Of course I took the opportunity to take some photos. The venue was packed so it was difficult to get a good position and it took a lot of settings-juggling to even get any photos as i’m new to this style of photography. It was a great learning experience and i’m a lot quicker with my settings now and understand the ISO/Shutter Speed/metering a lot more now… Here are a few pics along with some others around London.
Timba Harris. He played a number of instruments throughout the night, violin, guitar (an Encore no less!), keyboard, trumpet and an egg shaker
Trey Spurance. Band Leader. Had unfortunately injured his foot on the tour so had to sit in a rather comfy looking office chair
The Chiefs in all their glory
Skateboarding next to the Thames
I always try to get a Tate visit squeezed in on a visit to London. This is part of a set of paintings by Mark Rothko. I really like The Tate as I can wander round in awe firstly at the fantastic art on display, but secondly in amazement at some of the seemingly childish scribbles, or blank canvas’, or a couple of swirls 0n a piece of canvas (along with the descriptions of what the swirl represents). Some of it is utterly arty tat IMHO, but nevertheless it causes a reaction. I’ll be talking about the black circle on a white piece of paper at the art museum in New York for far longer than the incredibly intricate painting of some historical figure. I think some art has transcended its very purpose, with artists being almost able to get away with “anything” due to their reputation.
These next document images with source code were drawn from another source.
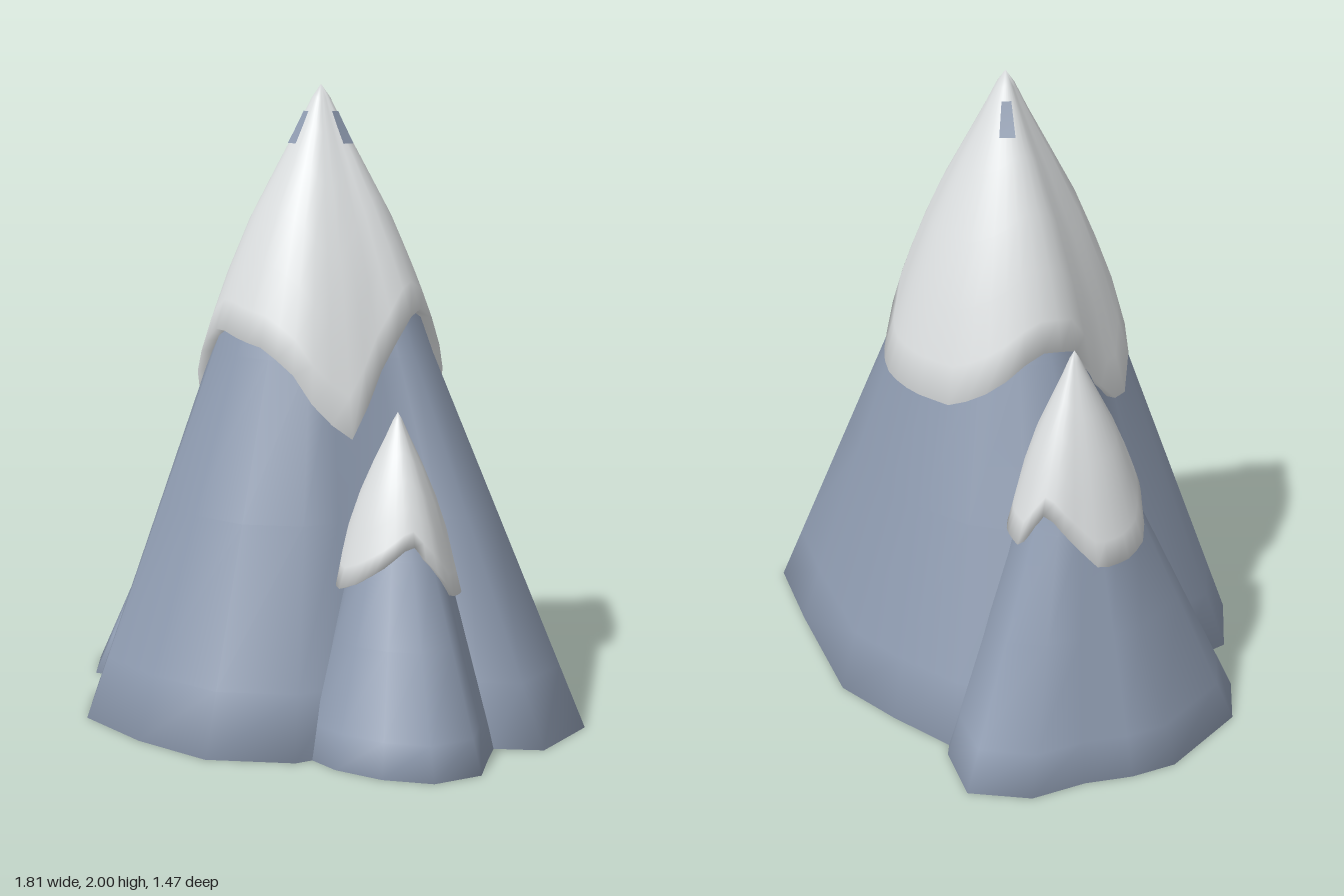
import * as THREE from 'three';
import { mergeVertices } from 'three/addons/utils/BufferGeometryUtils.js';

const rock = new THREE.MeshStandardMaterial({ color: 0x8f9cb1 });
rock.name = 'slate blue rock';
const snow = new THREE.MeshStandardMaterial({ color: 0xdcdfe0 });
snow.name = 'snow white';

const TAU = Math.PI * 2;
const rad = (d) => (d * Math.PI) / 180;

// Linear interpolation in a sorted table of [key, value]
function lookup(table, k) {
  for (let i = 1; i < table.length; i++) {
    const [k0, v0] = table[i - 1], [k1, v1] = table[i];
    if (k <= k1) return v0 + ((v1 - v0) * (k - k0)) / (k1 - k0 || 1);
  }
  return table[table.length - 1][1];
}

// Repeat an angular table on both sides so it can be sampled all round
function wrap(table) {
  const s = [...table].sort((a, b) => a[0] - b[0]);
  return [-TAU, 0, TAU].flatMap((o) => s.map(([a, v]) => [a + o, v]));
}

// Closed surface through rings of radius/height sampled at the given angles
function loft(angles, rows, point) {
  const n = angles.length, pos = [], index = [];
  rows.forEach((row) => angles.forEach((a) => {
    const [r, y] = point(a, row);
    pos.push(r * Math.cos(a), y, r * Math.sin(a));
  }));
  for (let j = 0; j < rows.length - 1; j++) {
    for (let i = 0; i < n; i++) {
      const a = j * n + i, b = j * n + ((i + 1) % n);
      index.push(a, a + n, b, b, a + n, b + n);
    }
  }
  let g = new THREE.BufferGeometry();
  g.setAttribute('position', new THREE.Float32BufferAttribute(pos, 3));
  g.setIndex(index);
  g = mergeVertices(g, 1e-4);
  g.computeVertexNormals();
  return g;
}

// Taper of the upper part, by fraction of the height
const taper = [[0.6, 1], [0.65, 0.92], [0.725, 0.755], [0.8, 0.57], [0.875, 0.36], [0.935, 0.19], [0.98, 0.075], [1, 0]];

function peak(name, { x, z, height, waist, base, snowLine, patches = [] }) {
  const group = new THREE.Group();
  group.name = name;
  group.position.set(x, 0, z);

  const outline = base.map(([px, pz]) => [Math.atan2(pz - z, px - x), Math.hypot(px - x, pz - z)])
    .sort((a, b) => a[0] - b[0]);
  const foot = wrap(outline);
  const edge = wrap(snowLine.map(([d, y]) => [rad(d), y]));

  // Irregular at the foot, rounder higher up
  const radius = (a, t) => {
    const r0 = lookup(foot, a), r1 = waist * height + 0.23 * r0;
    return t < 0.6 ? r0 + ((r1 - r0) * t) / 0.6 : r1 * lookup(taper, t);
  };
  const capRadius = (a, t) => radius(a, t) + (0.008 + 0.005 * height) * Math.min(1, (1 - t) * 5);

  // Rock body; negative rows close the underside
  const body = new THREE.Mesh(loft(outline.map((p) => p[0]), [-1, -0.12, 0, 0.1, 0.35, 0.6, 0.72, 0.8, 0.9, 1],
    (a, t) => (t < 0 ? [radius(a, 0) * (1 + t), 0] : [radius(a, t), t * height * 0.97])), rock);
  body.name = 'rockBody';
  group.add(body);

  // Snow cap with wavy lower edge curling in to the rock
  const angles = Array.from({ length: 40 }, (_, i) => (i / 40) * TAU);
  const cap = new THREE.Mesh(loft(angles, [-1, 0, 0.12, 0.3, 0.5, 0.7, 0.85, 0.95, 1], (a, s) => {
    const e = lookup(edge, a) / height;
    if (s < 0) return [capRadius(a, e) - 0.05, e * height];
    const t = e + (1 - e) * s;
    return [capRadius(a, t), t * height];
  }), snow);
  cap.name = 'snowCap';
  group.add(cap);

  // Small bare patches near the summit
  patches.forEach((d) => {
    const g = new THREE.PlaneGeometry(1, 1, 1, 3), p = g.attributes.position;
    for (let i = 0; i < p.count; i++) {
      const u = p.getX(i), v = p.getY(i) + 0.5;
      const t = 0.908 + 0.05 * v, a = rad(d), r = capRadius(a, t) + 0.005;
      const w = -u * (0.05 - 0.02 * v);
      p.setXYZ(i, r * Math.cos(a) - w * Math.sin(a), t * height, r * Math.sin(a) + w * Math.cos(a));
    }
    g.computeVertexNormals();
    const patch = new THREE.Mesh(g, rock);
    patch.name = 'barePatch';
    group.add(patch);
  });
  return group;
}

export function createModel() {
  const model = new THREE.Group();
  model.name = 'mountain';

  model.add(peak('mainPeak', {
    x: 0.02, z: 0.01, height: 2, waist: 0.0875,
    base: [[0.9, 0], [0.77, 0.09], [0.62, 0.17], [0.46, 0.42], [0.4, 0.58], [0.17, 0.73], [-0.11, 0.73],
      [-0.4, 0.67], [-0.57, 0.47], [-0.54, 0.27], [-0.58, 0.1], [-0.74, -0.1], [-0.75, -0.3], [-0.59, -0.48],
      [-0.35, -0.6], [-0.1, -0.62], [0.15, -0.62], [0.58, -0.42], [0.87, -0.27]],
    snowLine: [[0, 1.29], [18, 1.13], [36, 0.93], [50, 1.0], [62, 1.12], [78, 1.2], [95, 1.22], [115, 1.25],
      [140, 1.13], [156, 0.93], [172, 1.04], [190, 1.2], [210, 1.21], [230, 1.1], [250, 1.03], [275, 1.03],
      [300, 1.04], [322, 1.08], [335, 1.2], [346, 1.32]],
    patches: [0, 110, 222],
  }));

  model.add(peak('rightHandPeak', {
    x: -0.46, z: -0.18, height: 1.27, waist: 0.065,
    base: [[-0.91, -0.18], [-0.87, 0.15], [-0.74, 0.3], [-0.53, 0.26], [-0.3, 0.18], [-0.12, 0],
      [-0.08, -0.25], [-0.2, -0.45], [-0.37, -0.64], [-0.56, -0.74], [-0.72, -0.62], [-0.78, -0.45], [-0.86, -0.32]],
    snowLine: [[0, 0.8], [40, 0.7], [80, 0.59], [100, 0.72], [118, 0.82], [138, 0.79], [160, 0.68], [180, 0.65],
      [205, 0.64], [230, 0.74], [250, 0.82], [270, 0.7], [300, 0.7]],
  }));

  model.add(peak('leftHandPeak', {
    x: 0.46, z: 0.17, height: 1.02, waist: 0.08,
    base: [[0.53, 0.55], [0.69, 0.53], [0.83, 0.46], [0.89, 0.31], [0.82, 0.18], [0.77, 0.08], [0.57, -0.06],
      [0.35, -0.08], [0.2, 0.1], [0.22, 0.35], [0.39, 0.52]],
    snowLine: [[0, 0.48], [20, 0.57], [38, 0.65], [66, 0.57], [90, 0.52], [112, 0.49], [150, 0.55], [200, 0.6],
      [270, 0.6], [315, 0.55], [332, 0.47]],
  }));
  return model;
}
No trip to London is complete without a visit to the London Aquarium. By far the best I have been to in any country.
The very essence of this blog. The fantastic creatures lurking in the depths.
Strictly speaking this is a piano lesson piece, but rather than record it pure piano (mainly because I can’t play both hands together yet), I’ve added some sax, drums and bass. Its taken from Alan Haughton’s “Rhythm and Rag” book. Its great to play because the basslines are very James Bond. The picture? It’s a shark….. because ……well …….er ……. they’re a little bit “James Bond” aren’t they? Also, its about time this blog got back to it’s slippery roots.
Blue Note (Alan Haughton)
Last night I saw “Planet Earth” at the Symphony Hall in Birmingham. This is the musical to the BBC series written and conducted by George Fenton and played by the Philharmonia Orchestra. Live in the background was a huge screen showing footage from the Planet Earth series.
The whole show was absolutely stunning. The music was timed perfectly over the events happening on screen and the acoustic grandness of the Symphony hall enhanced the whole experience. The orchestra did a fine job, but the real highlight for me was the footage itself – captured over five years with 2,000 days in the field there were some absolute gems ranging from hilarious to heart-warming to the very sad. Highlights for me were the “Snow Leopard” – (some painstaking footage apparently requiring a wait of five months before anyone even saw the leopard) and secondly some incredible slow motion footage during “The Hunter and the Hunted” of a Great White shark leaping completely clear out of the water with an unfortunate seal clasped between his jaws.
The reality is hunting takes place in stony silence, with perhaps only the scuffle of a caribou hoof adding to the drama. I don’t think the hunter is hearing the same timpani roll we heard last night as they move in for the kill. But for the humans watching, it added greatly to the tension and drama and shows what music can do to our emotions.
Almost always without music, and certainly not for the benefit of humans, the majesty of life and planet earth is that these scenes have been playing out continuously from millions of years before we were here and will do millions of years afterwards. Life lumbering on without any higher purpose other than the instinct to exist. Magnificent.
(You weren’t allowed to take pictures, so completely obeying the rules I took this one)